Gov. Beshear praises innovation at Fayette’s all-male prep school
Kentucky Gov. Andy Beshear toured Carter G. Woodson Academy on Jan. 31, commending the all-male school’s creative and innovative approach. “I’m impressed with all the work you’re doing and even more impressed with your students,” he told Rosz Akins, the school’s founder and now dean of students at Woodson.
During the 45-minute walk-through, Akins gave the governor a brief history – noting how the school for grades 6-12 sprang up from the BMW Academy, a Saturday program for tutoring and developing young men of color. After data showed how much BMW participants improved academically, Fayette County Public Schools invested in the state’s first all-male college prep school and opened Woodson Academy eight years ago.
“Watching this grow and what it’s become shows what can happen when you take a good program, a good idea and bring it to life,” Beshear said. “In these classrooms, we have Kentucky’s leaders of the future. Carter G. Woodson shows us that innovation can and should happen in public schools. As a Fayette County graduate, I’m excited to see where we’re going. I hope we can see more schools like this all across Kentucky.”
“Public education is key to breaking cycles of poverty and building up the workforce of the future. I’m hoping our investment can help,” added Beshear, who this week unveiled his state budget. “We have to do better. Here there’s a new model, and you can feel the success.”
Superintendent Manny Caulk noted that the Fayette County Board of Education tries to ensure that every student in the district has what they deserve and what they need to be successful. “We use innovation here to drive equity,” Caulk said in the brief news conference. “What makes a school great is student outcomes and where education takes them in life.”
Jarvis Byrd, president of Woodson’s Student Government Association, helped lead the tour along with fellow SGA officers, Akins, and Caulk. They gave Beshear a broad sampling of English, math, agriculture classes along with a dual-credit course on African American Heritage. “What impressed him was that most of our classes are student-led. We’ve been prepared to lead since sixth grade,” Jarvis said.
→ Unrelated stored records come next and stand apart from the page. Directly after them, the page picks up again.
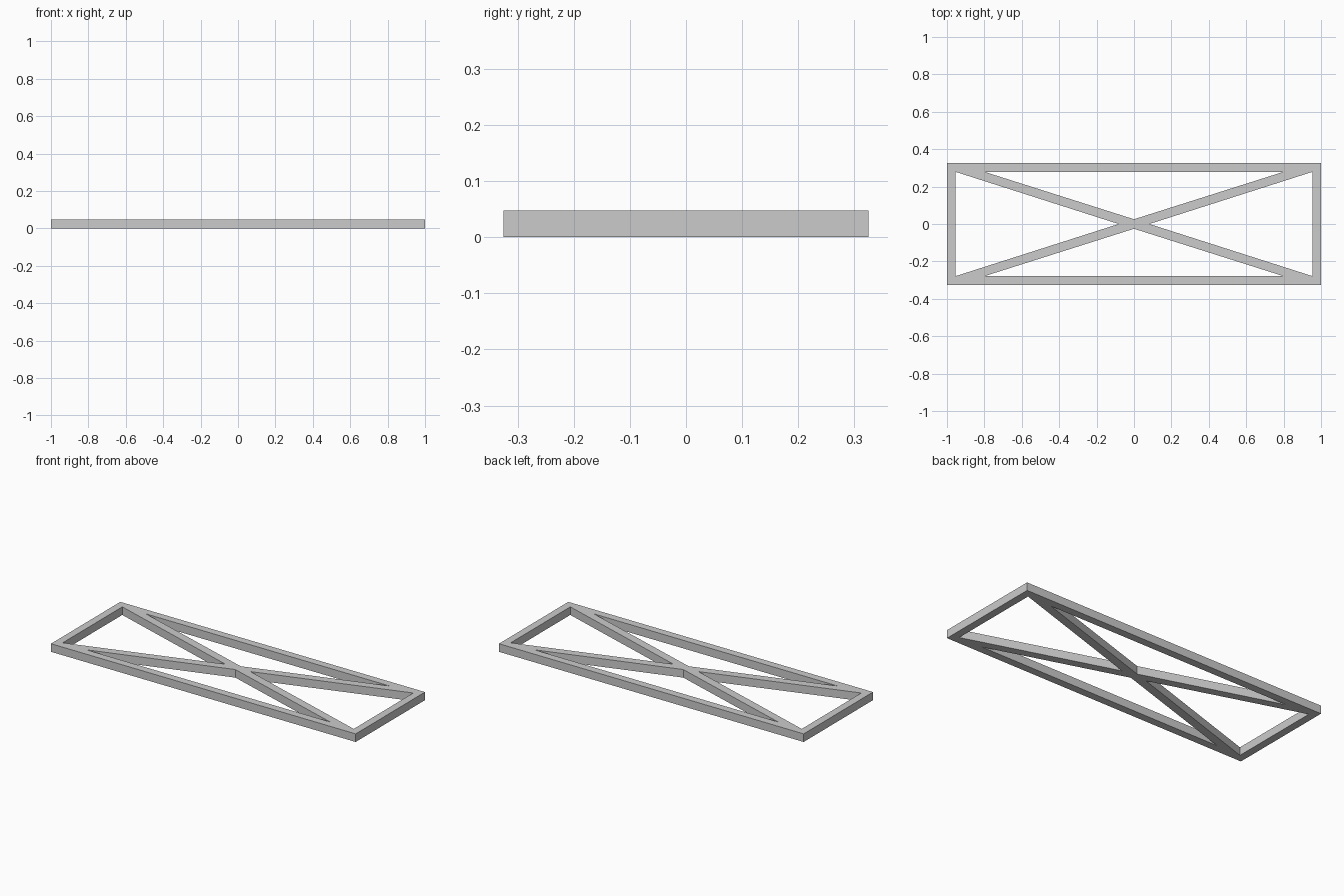
import bpy
import bmesh

if "Cube" in bpy.data.objects:
    bpy.data.objects.remove(bpy.data.objects["Cube"])

HX, HY, HEIGHT = 1.0, 0.325, 0.048   # outer half sizes and thickness
IX, IY = 0.955, 0.279                # inner edge of the rails
TX = 0.80                            # where the braces meet the long rails
CX, CY = 0.082, 0.0255               # notches of the central crossing

bm = bmesh.new()
verts = {}


def face(points, sx=1, sy=1):
    ring = []
    for x, y in points:
        key = (round(x * sx, 4) + 0.0, round(y * sy, 4) + 0.0)
        if key not in verts:
            verts[key] = bm.verts.new((key[0], key[1], 0))
        ring.append(verts[key])
    bm.faces.new(ring)


for s in (1, -1):
    # long rail
    face([(-HX, HY), (-IX, IY), (-TX, IY), (TX, IY), (IX, IY), (HX, HY)], sy=s)
    # short end rail
    face([(HX, -HY), (HX, HY), (IX, IY), (IX, -IY)], sx=s)
    # diagonal brace arms
    for t in (1, -1):
        face([(IX, IY), (TX, IY), (0, CY), (CX, 0)], s, t)

# central crossing
face([(CX, 0), (0, CY), (-CX, 0), (0, -CY)])

# give the flat outline its thickness
bmesh.ops.recalc_face_normals(bm, faces=bm.faces)
ext = bmesh.ops.extrude_face_region(bm, geom=bm.faces[:], use_keep_orig=True)
top = [g for g in ext["geom"] if isinstance(g, bmesh.types.BMVert)]
bmesh.ops.translate(bm, verts=top, vec=(0, 0, HEIGHT))
bmesh.ops.recalc_face_normals(bm, faces=bm.faces)

mesh = bpy.data.meshes.new("cross_braced_frame")
bm.to_mesh(mesh)
bm.free()
obj = bpy.data.objects.new("cross_braced_frame", mesh)
bpy.context.collection.objects.link(obj)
He called the positive attention from the governor’s office “a steppingstone to getting our name out there” and suggested that education leaders across the Commonwealth take note of Woodson’s model. “Others should emulate the brotherhood here,” Jarvis said. “It’s the culture. We all care about each other – the teachers, too.”